When David Letterman Returns To 'The Late Show,' Can He Just, Like, Stay There?
Later this month, David Letterman will return to the Ed Sullivan Theater for the first time in almost a decade – I invite him to make himself comfortable.
When Letterman left The Late Show in 2015, the world of late-night was a drastically different landscape than the one he found during his debut on Late Night in 1982. Letterman, himself, was largely responsible for that shift, as his sharp elbows and indulgent iconoclasm jump-started late night’s punk rock phase that paved the way for more pointed projects – such as Comedy Central’s The Daily Show – to take the medium seriously as an avenue for biting satire. Today, one of the many beneficiaries of Letterman’s paradigm-shifting performance sits at his old desk, and, on Monday, Letterman will find himself across from his successor Stephen Colbert in a place he isn’t used to being: the guest’s chair.

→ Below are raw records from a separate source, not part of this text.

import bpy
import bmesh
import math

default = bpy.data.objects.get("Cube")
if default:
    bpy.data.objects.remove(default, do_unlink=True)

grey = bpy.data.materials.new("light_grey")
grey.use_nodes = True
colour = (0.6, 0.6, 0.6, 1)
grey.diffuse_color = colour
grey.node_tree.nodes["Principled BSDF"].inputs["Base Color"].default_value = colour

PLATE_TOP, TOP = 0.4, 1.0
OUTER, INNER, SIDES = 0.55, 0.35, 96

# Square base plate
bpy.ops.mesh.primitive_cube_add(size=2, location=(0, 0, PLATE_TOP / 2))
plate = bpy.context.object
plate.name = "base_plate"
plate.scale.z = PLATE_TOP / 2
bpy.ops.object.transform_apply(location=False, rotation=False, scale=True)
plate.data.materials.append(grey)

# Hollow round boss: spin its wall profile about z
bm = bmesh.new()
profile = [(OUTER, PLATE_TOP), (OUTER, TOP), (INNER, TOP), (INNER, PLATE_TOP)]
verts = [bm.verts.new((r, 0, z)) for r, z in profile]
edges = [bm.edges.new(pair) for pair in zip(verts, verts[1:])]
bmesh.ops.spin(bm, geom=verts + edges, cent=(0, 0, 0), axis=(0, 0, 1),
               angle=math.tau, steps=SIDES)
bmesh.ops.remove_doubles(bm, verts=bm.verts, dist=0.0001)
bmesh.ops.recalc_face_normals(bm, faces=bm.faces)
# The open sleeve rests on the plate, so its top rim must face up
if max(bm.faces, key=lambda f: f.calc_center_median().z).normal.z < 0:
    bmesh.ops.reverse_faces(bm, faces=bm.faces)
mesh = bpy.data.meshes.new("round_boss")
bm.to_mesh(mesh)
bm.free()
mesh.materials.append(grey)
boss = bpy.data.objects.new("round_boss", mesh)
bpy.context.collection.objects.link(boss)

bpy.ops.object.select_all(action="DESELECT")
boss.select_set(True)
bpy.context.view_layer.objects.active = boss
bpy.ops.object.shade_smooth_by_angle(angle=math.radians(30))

At 76 years old, any appearance from Letterman in a public setting should be accepted with gratitude and an EMT on staff, but, if it’s not too much to ask, I have an early Christmas wish for the man Zach Galifianakis once called “crystal meth Santa Claus” – could you, perhaps, come on The Late Show every night? Maybe without Colbert?

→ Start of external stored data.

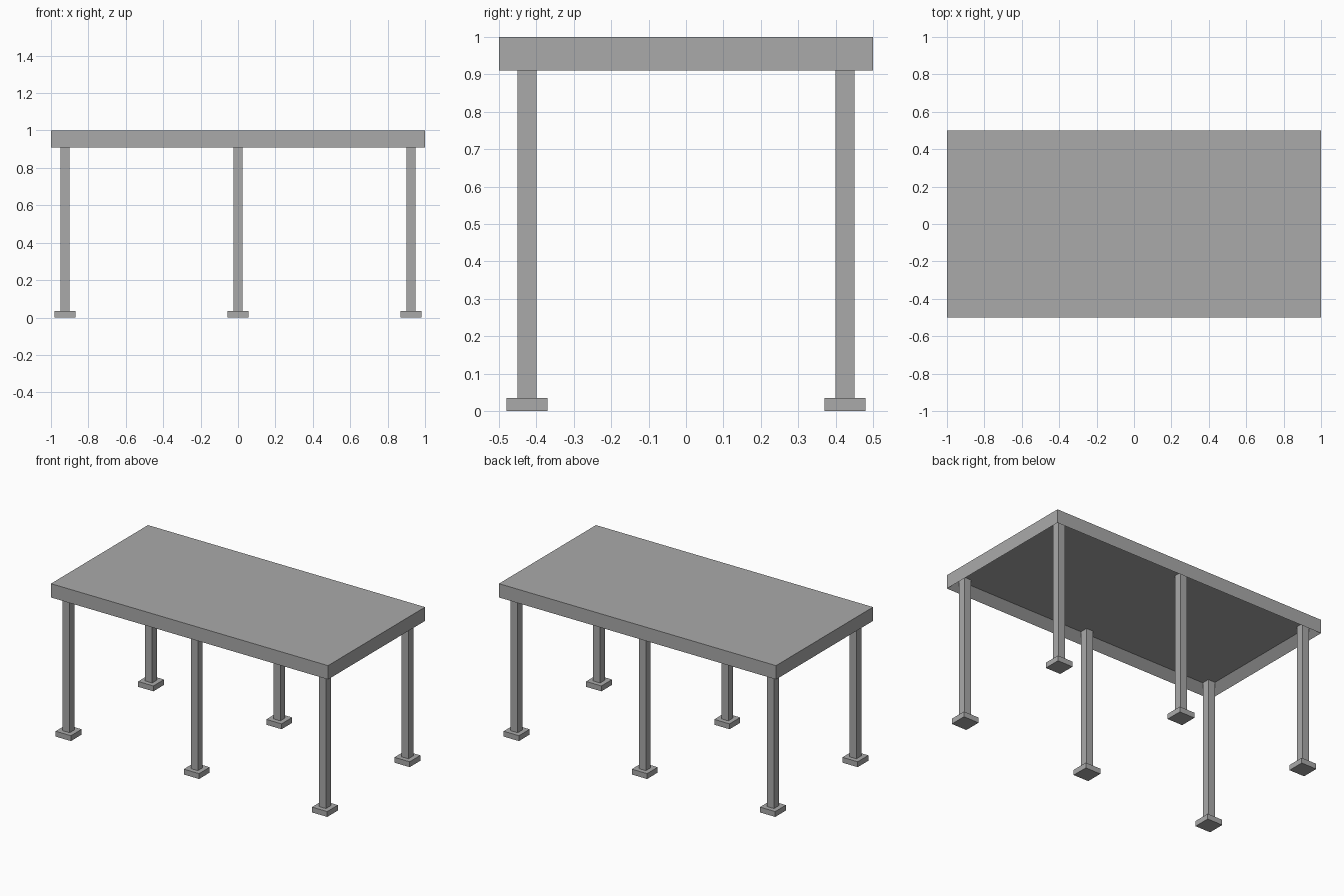
import bpy
import bmesh
from mathutils import Matrix, Vector

cube = bpy.data.objects.get("Cube")
if cube:
    bpy.data.objects.remove(cube, do_unlink=True)

grey = bpy.data.materials.new("plain grey")
grey.use_nodes = True
colour = (0.4, 0.4, 0.4, 1)
grey.diffuse_color = colour
grey.node_tree.nodes["Principled BSDF"].inputs["Base Color"].default_value = colour


def add_object(name, bm):
    mesh = bpy.data.meshes.new(name)
    bmesh.ops.recalc_face_normals(bm, faces=bm.faces)
    bm.to_mesh(mesh)
    bm.free()
    mesh.materials.append(grey)
    obj = bpy.data.objects.new(name, mesh)
    bpy.context.collection.objects.link(obj)
    return obj


def box_mesh(centre, size):
    bm = bmesh.new()
    matrix = Matrix.Translation(centre) @ Matrix.Diagonal((*size, 1))
    bmesh.ops.create_cube(bm, size=1, matrix=matrix)
    return bm


def box(name, x, y, bottom, top, width):
    centre = Vector((x, y, (bottom + top) / 2))
    return add_object(name, box_mesh(centre, (width, width, top - bottom)))


# Table top: a slab hollowed from below, leaving a rim all round
rim, recess = 0.05, 0.05
bm = box_mesh((0, 0, 0.955), (2, 1, 0.09))
bm.normal_update()
under = [f for f in bm.faces if f.normal.z < -0.5]
bmesh.ops.inset_region(bm, faces=under, thickness=rim, use_even_offset=True)
bmesh.ops.translate(bm, verts=under[0].verts[:], vec=(0, 0, recess))
add_object("table_top", bm)

# Six legs inside the rim, each on a square foot
columns = {"right": -0.925, "middle": 0, "left": 0.925}
rows = {"front": -0.425, "back": 0.425}
for row, y in rows.items():
    for column, x in columns.items():
        box(f"{row}_{column}_leg", x, y, 0.035, 0.91 + recess, 0.05)
        box(f"{row}_{column}_foot", x, y, 0, 0.035, 0.11)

On paper, Colbert was an obvious and excellent choice to succeed Letterman on The Late Show back in 2015. Colbert’s nine years on The Colbert Report were perhaps the only other late-night series that could hold a candle to the wry genius of Letterman’s Late Show as the Daily Show veteran arguably eclipsed even Jon Stewart as the sharpest satirist in comedy news. Colbert’s performance as a Bill O’Reilly-esque conservative loudmouth was the perfect parody for a late-Bush-into-Obama era media landscape, and audiences were eager to hear what he would have to say once the character was dropped and a band was added to the mix.
However, Colbert’s stint as Late Show leader started on an unexpectedly muted note while fans of both Colbert and Letterman wondered whether the former left both his bark and his bite back at Comedy Central. Then, the 2016 election derailed not just the supposedly comedic tone of The Late Show, but late-night as a whole while hosts struggled to come up with satire’s answer to Donald Trump’s presidency. Since then, late-night has been in a dark age as the entire medium flounders in the face of massive societal shifts. While Colbert was making headlines for his humorless monologues about Trump’s fascist tendencies, James Corden was arguably the most influential late-night host of the last decade simply for bringing the format into the internet age.
A septuagenarian Letterman might not be able to save late-night from the death spiral it seems to be halfway through, but The Late Show – and all other shows like it – could use his edge, his delighted cynicism and his mischievous mind to save them from the sullen and toothless product they put out on a nightly basis. Obviously, Letterman likely has no interest in ever returning to nightly hosting duties, nor would CBS acrimoniously end Colbert’s contract to clear room for his return. However, if another opportunity arose that Colbert couldn’t turn down, perhaps there’s some outside chance that Letterman could fill his former role for a couple months, just for old time’s sake – we hear The Daily Show is looking for a host.